### [The task]
For the data below, give again exactly the lines from the one containing "# Spade-shaped flukes" through the one containing "(0.598, 0, 0.65), (0.585, 0, 0.51), (0.5, 0, 0.605)]", both ends included, and no others.

Dataset entries
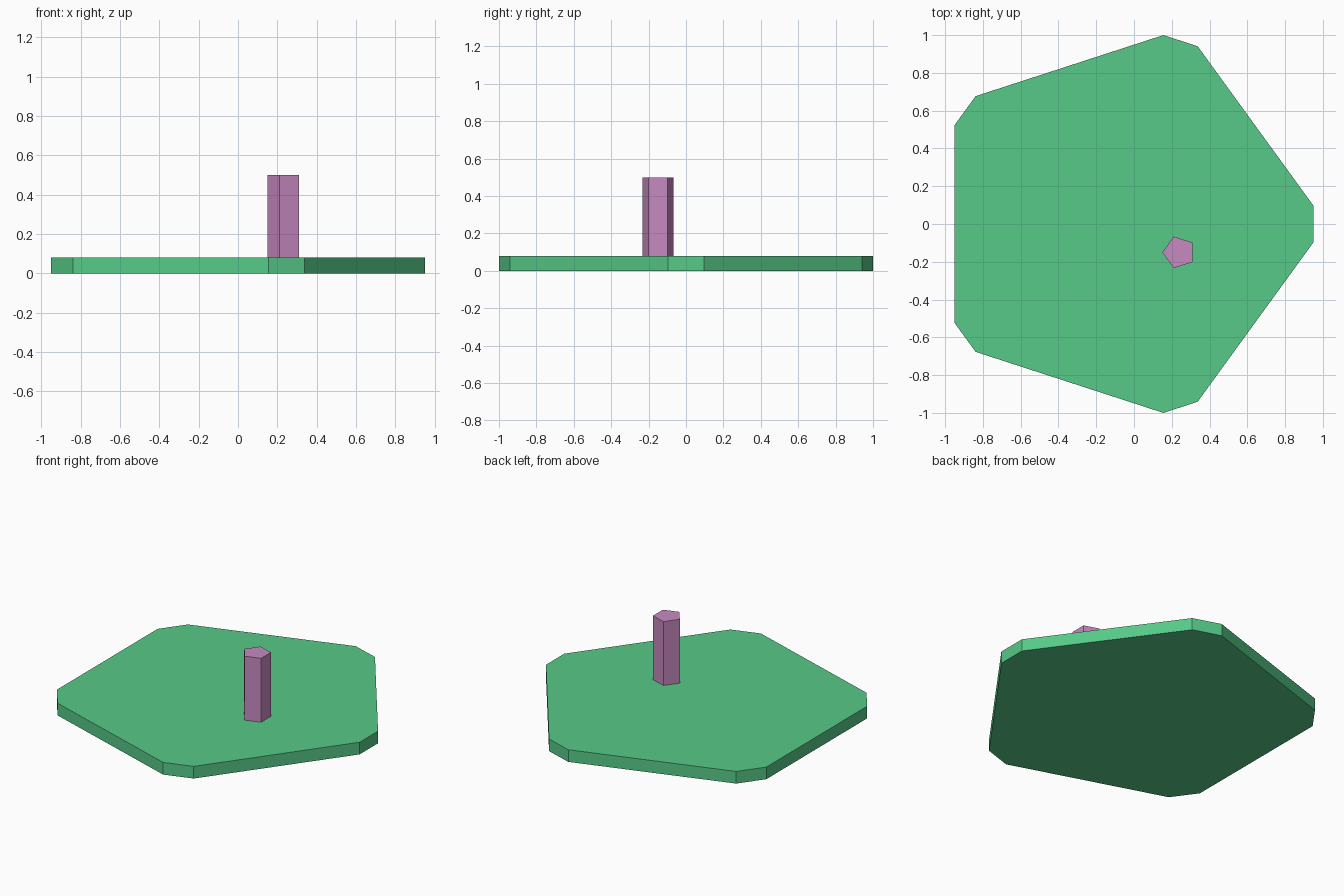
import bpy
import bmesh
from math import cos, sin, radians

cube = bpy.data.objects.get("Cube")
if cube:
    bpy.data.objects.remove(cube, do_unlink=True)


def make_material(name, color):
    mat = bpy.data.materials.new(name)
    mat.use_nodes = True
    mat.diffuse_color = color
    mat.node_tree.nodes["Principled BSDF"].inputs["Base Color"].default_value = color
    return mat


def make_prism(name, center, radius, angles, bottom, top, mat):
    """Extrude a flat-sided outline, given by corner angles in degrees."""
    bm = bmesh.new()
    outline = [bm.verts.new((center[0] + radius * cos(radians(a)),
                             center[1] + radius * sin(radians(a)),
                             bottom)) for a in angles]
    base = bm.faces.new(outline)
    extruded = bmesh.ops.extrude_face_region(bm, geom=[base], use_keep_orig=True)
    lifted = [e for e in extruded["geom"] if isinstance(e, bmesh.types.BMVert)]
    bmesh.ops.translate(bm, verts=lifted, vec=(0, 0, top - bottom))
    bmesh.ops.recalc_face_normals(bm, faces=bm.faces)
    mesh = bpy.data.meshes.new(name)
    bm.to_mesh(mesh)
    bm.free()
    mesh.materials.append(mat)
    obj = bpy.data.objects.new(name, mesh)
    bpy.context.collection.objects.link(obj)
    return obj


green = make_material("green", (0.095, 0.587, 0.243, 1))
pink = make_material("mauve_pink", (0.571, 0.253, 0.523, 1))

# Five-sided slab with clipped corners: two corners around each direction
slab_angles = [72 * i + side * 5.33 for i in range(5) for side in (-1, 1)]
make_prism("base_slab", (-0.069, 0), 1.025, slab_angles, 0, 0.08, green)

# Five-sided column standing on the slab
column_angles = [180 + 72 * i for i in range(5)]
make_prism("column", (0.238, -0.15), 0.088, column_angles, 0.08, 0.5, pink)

==

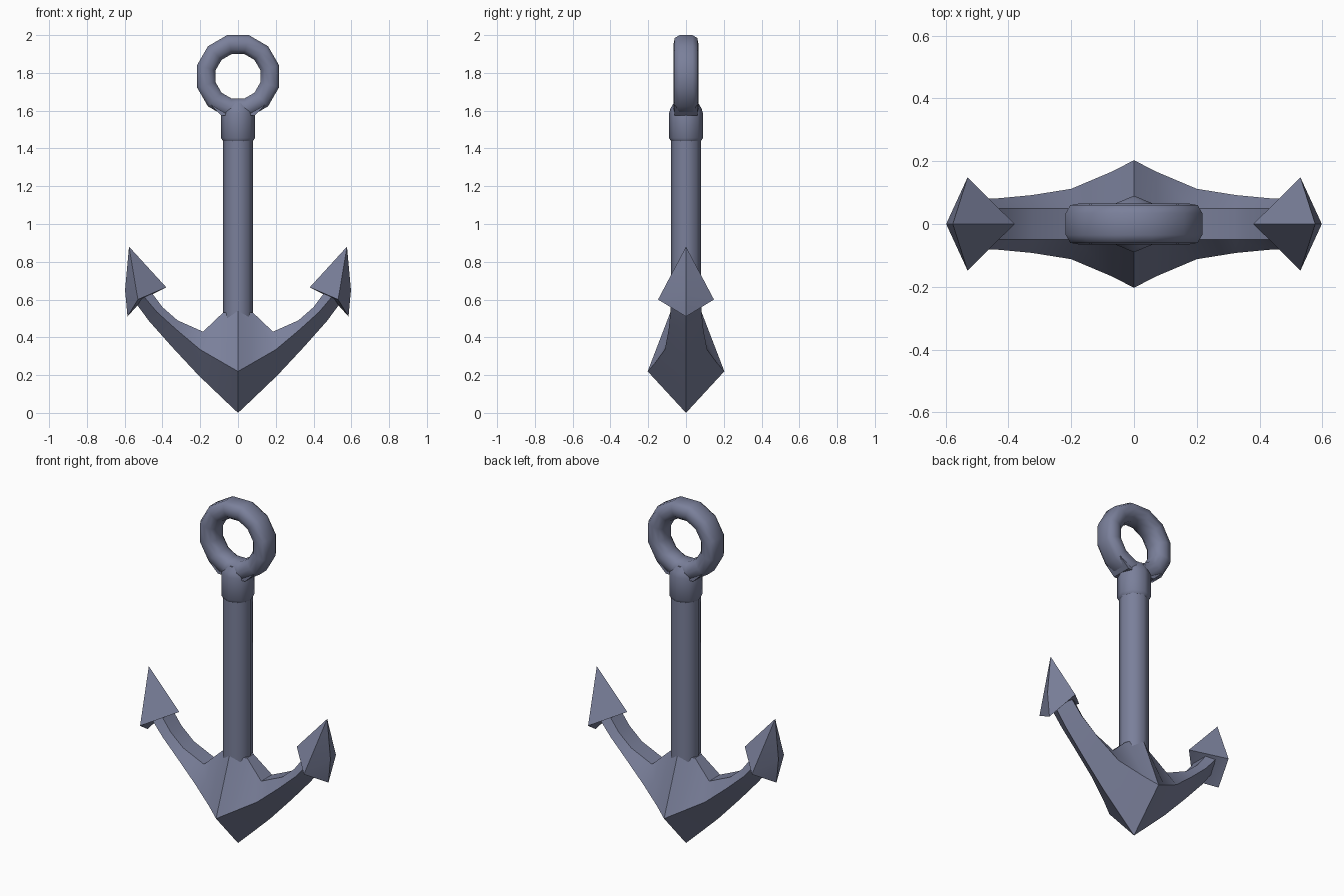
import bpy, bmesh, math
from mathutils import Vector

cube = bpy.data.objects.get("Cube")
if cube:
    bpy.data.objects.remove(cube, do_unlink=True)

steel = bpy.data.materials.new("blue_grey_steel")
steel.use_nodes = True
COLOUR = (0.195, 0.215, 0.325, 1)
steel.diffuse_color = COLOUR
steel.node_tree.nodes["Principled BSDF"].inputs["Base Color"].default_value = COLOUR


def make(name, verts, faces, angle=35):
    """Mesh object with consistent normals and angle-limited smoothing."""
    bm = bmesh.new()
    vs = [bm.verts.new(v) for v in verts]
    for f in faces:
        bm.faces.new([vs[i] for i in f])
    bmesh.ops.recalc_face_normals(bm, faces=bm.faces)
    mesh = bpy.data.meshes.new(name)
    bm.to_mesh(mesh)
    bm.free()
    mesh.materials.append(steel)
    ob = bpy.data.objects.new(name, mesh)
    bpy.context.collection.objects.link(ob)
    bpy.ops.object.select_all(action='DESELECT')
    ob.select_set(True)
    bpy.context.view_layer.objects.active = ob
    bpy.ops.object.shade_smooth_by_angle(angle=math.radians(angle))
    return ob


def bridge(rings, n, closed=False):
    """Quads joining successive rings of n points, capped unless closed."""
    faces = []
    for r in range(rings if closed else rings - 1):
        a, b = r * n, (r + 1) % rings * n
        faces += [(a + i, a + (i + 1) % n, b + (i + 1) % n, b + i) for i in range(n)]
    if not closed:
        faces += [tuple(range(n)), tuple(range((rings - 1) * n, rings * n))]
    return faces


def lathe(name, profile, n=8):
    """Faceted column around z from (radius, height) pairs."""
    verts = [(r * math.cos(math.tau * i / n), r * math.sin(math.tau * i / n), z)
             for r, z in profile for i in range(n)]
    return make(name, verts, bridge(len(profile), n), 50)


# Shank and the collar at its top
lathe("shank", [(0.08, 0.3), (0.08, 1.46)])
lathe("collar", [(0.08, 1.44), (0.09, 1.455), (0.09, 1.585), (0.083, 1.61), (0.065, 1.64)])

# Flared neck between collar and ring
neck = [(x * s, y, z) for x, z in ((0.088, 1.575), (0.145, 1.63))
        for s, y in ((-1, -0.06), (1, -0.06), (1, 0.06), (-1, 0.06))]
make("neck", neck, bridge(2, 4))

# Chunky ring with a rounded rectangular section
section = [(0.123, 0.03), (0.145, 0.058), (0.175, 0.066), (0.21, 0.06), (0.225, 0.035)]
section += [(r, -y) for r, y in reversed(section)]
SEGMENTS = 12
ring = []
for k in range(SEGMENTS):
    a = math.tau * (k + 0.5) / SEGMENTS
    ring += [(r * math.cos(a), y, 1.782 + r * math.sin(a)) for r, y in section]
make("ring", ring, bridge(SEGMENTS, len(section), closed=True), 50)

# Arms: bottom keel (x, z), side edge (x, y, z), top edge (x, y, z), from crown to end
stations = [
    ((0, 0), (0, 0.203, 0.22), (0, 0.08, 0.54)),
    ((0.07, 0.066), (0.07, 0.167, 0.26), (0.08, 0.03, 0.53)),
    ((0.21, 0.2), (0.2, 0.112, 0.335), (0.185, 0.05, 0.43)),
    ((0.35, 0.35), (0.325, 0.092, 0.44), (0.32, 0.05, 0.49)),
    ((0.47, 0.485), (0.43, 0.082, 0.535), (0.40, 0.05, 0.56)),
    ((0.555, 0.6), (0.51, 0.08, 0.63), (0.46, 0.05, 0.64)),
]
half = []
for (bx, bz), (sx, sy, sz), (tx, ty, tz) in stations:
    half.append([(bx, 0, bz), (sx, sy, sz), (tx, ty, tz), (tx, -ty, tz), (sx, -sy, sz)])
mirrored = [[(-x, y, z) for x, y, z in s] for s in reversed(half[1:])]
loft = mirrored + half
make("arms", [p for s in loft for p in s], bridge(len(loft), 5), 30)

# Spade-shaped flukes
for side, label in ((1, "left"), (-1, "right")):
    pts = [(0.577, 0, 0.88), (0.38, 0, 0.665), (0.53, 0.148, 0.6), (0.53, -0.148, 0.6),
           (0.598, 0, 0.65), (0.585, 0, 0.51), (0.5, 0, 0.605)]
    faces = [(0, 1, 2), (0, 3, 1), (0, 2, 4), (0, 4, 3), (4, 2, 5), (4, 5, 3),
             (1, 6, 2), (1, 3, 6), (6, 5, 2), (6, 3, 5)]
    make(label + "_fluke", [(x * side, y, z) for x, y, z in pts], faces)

### [Written response]
# Spade-shaped flukes
for side, label in ((1, "left"), (-1, "right")):
    pts = [(0.577, 0, 0.88), (0.38, 0, 0.665), (0.53, 0.148, 0.6), (0.53, -0.148, 0.6),
           (0.598, 0, 0.65), (0.585, 0, 0.51), (0.5, 0, 0.605)]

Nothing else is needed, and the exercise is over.